## TASK GOAL
Compute how many lines below contain the word "finish" and respond with that number only.

[Data records]
========

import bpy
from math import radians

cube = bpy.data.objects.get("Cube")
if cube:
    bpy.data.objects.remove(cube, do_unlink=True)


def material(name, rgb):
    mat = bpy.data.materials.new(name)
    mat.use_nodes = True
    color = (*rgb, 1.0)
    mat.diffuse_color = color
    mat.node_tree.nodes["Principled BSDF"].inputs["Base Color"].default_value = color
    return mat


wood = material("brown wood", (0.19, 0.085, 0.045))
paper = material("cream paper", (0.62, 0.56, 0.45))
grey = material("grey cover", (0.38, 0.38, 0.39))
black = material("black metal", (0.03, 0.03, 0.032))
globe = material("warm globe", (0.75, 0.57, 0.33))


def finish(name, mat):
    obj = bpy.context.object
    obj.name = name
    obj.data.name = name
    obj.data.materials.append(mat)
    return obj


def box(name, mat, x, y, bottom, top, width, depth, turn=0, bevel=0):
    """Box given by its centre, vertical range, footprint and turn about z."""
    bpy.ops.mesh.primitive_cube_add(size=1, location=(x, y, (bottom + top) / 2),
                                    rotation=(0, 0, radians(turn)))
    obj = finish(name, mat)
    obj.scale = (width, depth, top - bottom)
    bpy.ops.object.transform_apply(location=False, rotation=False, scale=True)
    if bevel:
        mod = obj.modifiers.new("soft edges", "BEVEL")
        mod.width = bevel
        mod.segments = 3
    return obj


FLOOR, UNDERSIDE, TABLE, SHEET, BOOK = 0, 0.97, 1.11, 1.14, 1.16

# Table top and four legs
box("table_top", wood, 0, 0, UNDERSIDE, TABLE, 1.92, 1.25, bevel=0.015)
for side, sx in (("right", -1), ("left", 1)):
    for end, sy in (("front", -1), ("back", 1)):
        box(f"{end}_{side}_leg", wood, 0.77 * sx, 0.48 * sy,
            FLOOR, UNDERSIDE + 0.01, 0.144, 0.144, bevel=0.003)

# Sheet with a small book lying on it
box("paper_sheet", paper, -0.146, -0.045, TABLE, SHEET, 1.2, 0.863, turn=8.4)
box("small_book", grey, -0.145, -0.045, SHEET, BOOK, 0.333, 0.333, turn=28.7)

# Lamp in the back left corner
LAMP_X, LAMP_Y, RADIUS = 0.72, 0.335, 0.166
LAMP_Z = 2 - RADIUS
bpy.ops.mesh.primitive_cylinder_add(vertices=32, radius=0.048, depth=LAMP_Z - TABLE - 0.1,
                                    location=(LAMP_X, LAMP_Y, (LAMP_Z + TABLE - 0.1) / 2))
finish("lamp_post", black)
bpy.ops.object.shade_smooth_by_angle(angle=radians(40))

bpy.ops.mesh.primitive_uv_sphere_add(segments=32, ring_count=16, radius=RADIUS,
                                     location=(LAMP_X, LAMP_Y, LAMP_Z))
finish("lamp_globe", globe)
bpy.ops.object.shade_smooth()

========

## OUTPUT FOR THIS EXERCISE
4